Phang Nga Mangroves
The afternoon was spent in the three mangrove walkways in Phang Nga.
Phang Nga Mangrove Park
At the car park a Black-thighed Falconet was perched up on an aerial. It was probably one of the pair that roosts in a hole in a cliff across the road in Queen’s Park.
As we walked into the mangroves we could hear a Ruddy Kingfisher calling. We had a good look around and found a pair of them. As usual we managed to call in a pair of Black-and-Red Broadbills too. It was proving to be a very good day’s birding. Next up was a Mangrove Pitta. Games found it after it started calling. You have to love Pitta season.
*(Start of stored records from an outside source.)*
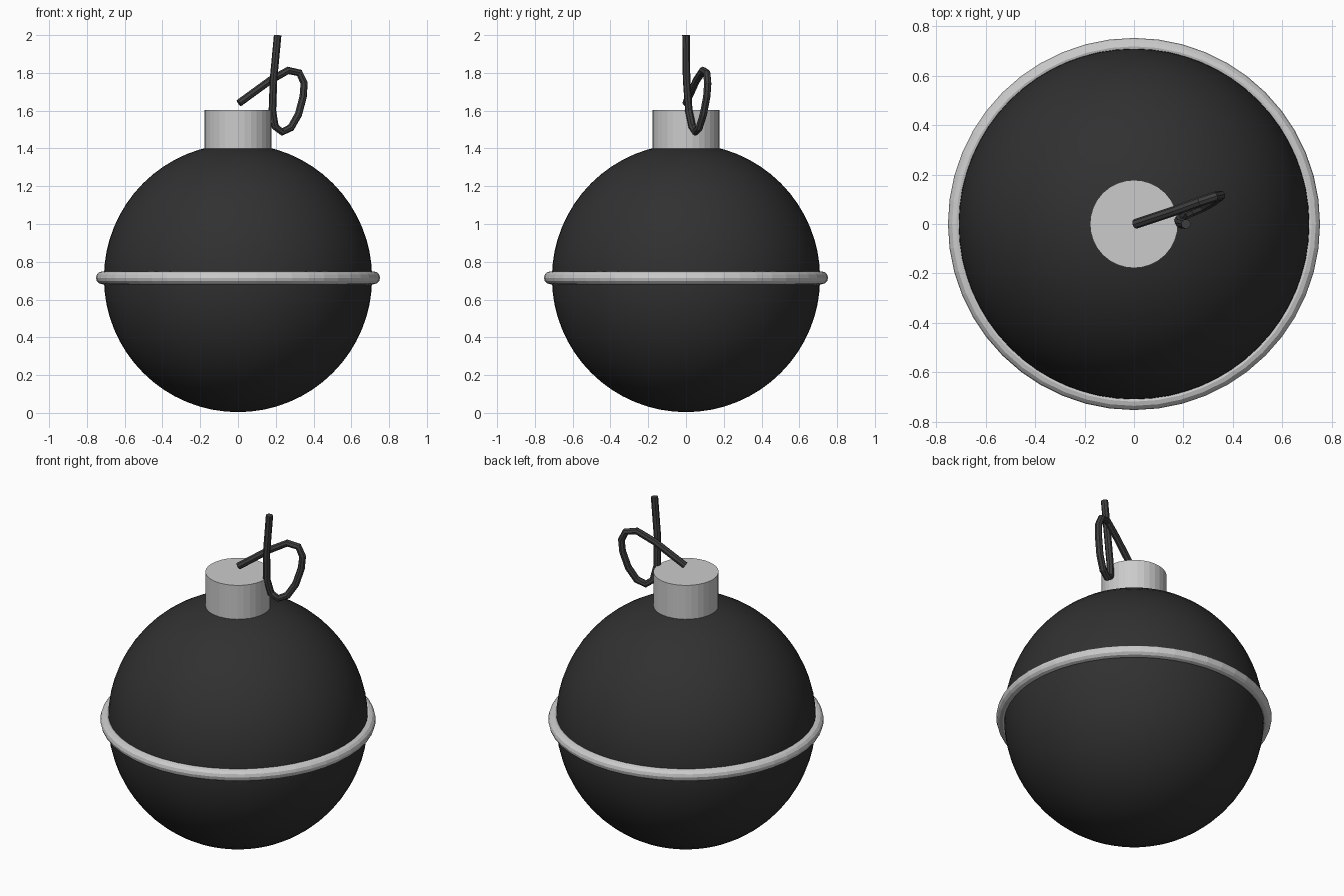
import bpy

if "Cube" in bpy.data.objects:
    bpy.data.objects.remove(bpy.data.objects["Cube"])


def dark_material(name, value):
    mat = bpy.data.materials.new(name)
    mat.diffuse_color = (value, value, value, 1)
    mat.use_nodes = True
    mat.node_tree.nodes["Principled BSDF"].inputs["Base Color"].default_value = mat.diffuse_color
    return mat


# Round body
bpy.ops.mesh.primitive_uv_sphere_add(segments=64, ring_count=32, radius=0.71, location=(0, 0, 0.714))
body = bpy.context.object
body.name = "body"
bpy.ops.object.shade_smooth()
body.data.materials.append(dark_material("dark_iron", 0.03))

# Band around the equator
bpy.ops.mesh.primitive_torus_add(major_segments=48, minor_segments=12, major_radius=0.718,
                                 minor_radius=0.034, location=(0, 0, 0.715))
bpy.context.object.name = "equator_band"

# Cap on top
bpy.ops.mesh.primitive_cylinder_add(vertices=32, radius=0.178, depth=0.205, location=(0, 0, 1.502))
bpy.context.object.name = "cap"

# Looping fuse cord
path = [(0.005, 0, 1.64), (0.17, 0.055, 1.76), (0.265, 0.09, 1.813), (0.325, 0.11, 1.80),
        (0.35, 0.115, 1.745), (0.345, 0.11, 1.675), (0.32, 0.092, 1.58), (0.28, 0.07, 1.51),
        (0.233, 0.05, 1.487), (0.197, 0.033, 1.515), (0.182, 0.015, 1.60),
        (0.188, 0.003, 1.765), (0.21, 0, 2.0)]
curve = bpy.data.curves.new("fuse", "CURVE")
curve.dimensions = "3D"
curve.bevel_depth = 0.02
curve.bevel_resolution = 2
curve.use_fill_caps = True
spline = curve.splines.new("POLY")
spline.points.add(len(path) - 1)
for point, co in zip(spline.points, path):
    point.co = (*co, 1)
spline.use_smooth = False
fuse = bpy.data.objects.new("fuse", curve)
bpy.context.collection.objects.link(fuse)
curve.materials.append(dark_material("fuse_cord", 0.05))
Also seen were Ashy Drongo, Pied Fantail and Olive-winged Bulbul.
Ao Phang Nga
We had less luck at Ao Phang Nga NP where the only mangrove specialist found was an Ashy Tailorbird.
Baan Bang Phat
At Bang Phat we brought in a Brown-winged Kingfisher as we entered the walkway. The day was very hot and the birds were less than active. Mangrove Whistler was only briefly seen. Chestnut-bellied Malkoha showed well as did Pied Fantail and Oriental White-eye.
The morning was spent getting to, and at, our usual Gurney’s Pitta site.
Along the way we found a pair of Blue-winged Pittas that flew into a close tree to state their claim on the territory.
A couple of Crested Honey Buzzards flew by and some Thick-billed Green Pigeons flew into the same tree. A Rufous-tailed Tailorbird showed momentarily.
Along the track we heard a Ferruginous Babbler calling. As we were looking for it we also saw a Puff-throated Babbler.
At the hide we were told by the farmer that he had not heard the Pitta for a while. This is rather worrying as a nearby rubber plantation was recently cleared causing a lot of disturbance.
In the forest we got onto a Green Broadbill, a Grey-cheeked Bulbul, a Yellow-bellied Bulbul, some Hairy-backed Bulbuls and some Scaly-crowned Babblers. Unusually a group of Chestnut-rumped Babblers came low and showed well, behaving very similarly to the Fluffy-backed Tit Babblers of the previous day.
A Square-tailed Drongo-Cuckoo flew into view on the way back to the car. A pair of Grey-and-Buff Woodpeckers were also in the area but were only seen in flight.
After lunch at the Morakot Resort we went to the HQ to look for sunbirds. We found a good variety including Purple-naped Sunbird and Van Hasselt's Sunbird.
Birding at KNC in the afternoon is always very difficult so we flitted about trying to pick up a bird here or there. We managed to find Plaintive Cuckoo, Golden-bellied Gerygone, Cream-vented Bulbul, Thick-billed Flowerpecker and Grey-breasted Spiderhunter.
At dusk we found a Great Eared Nightjar near the resort.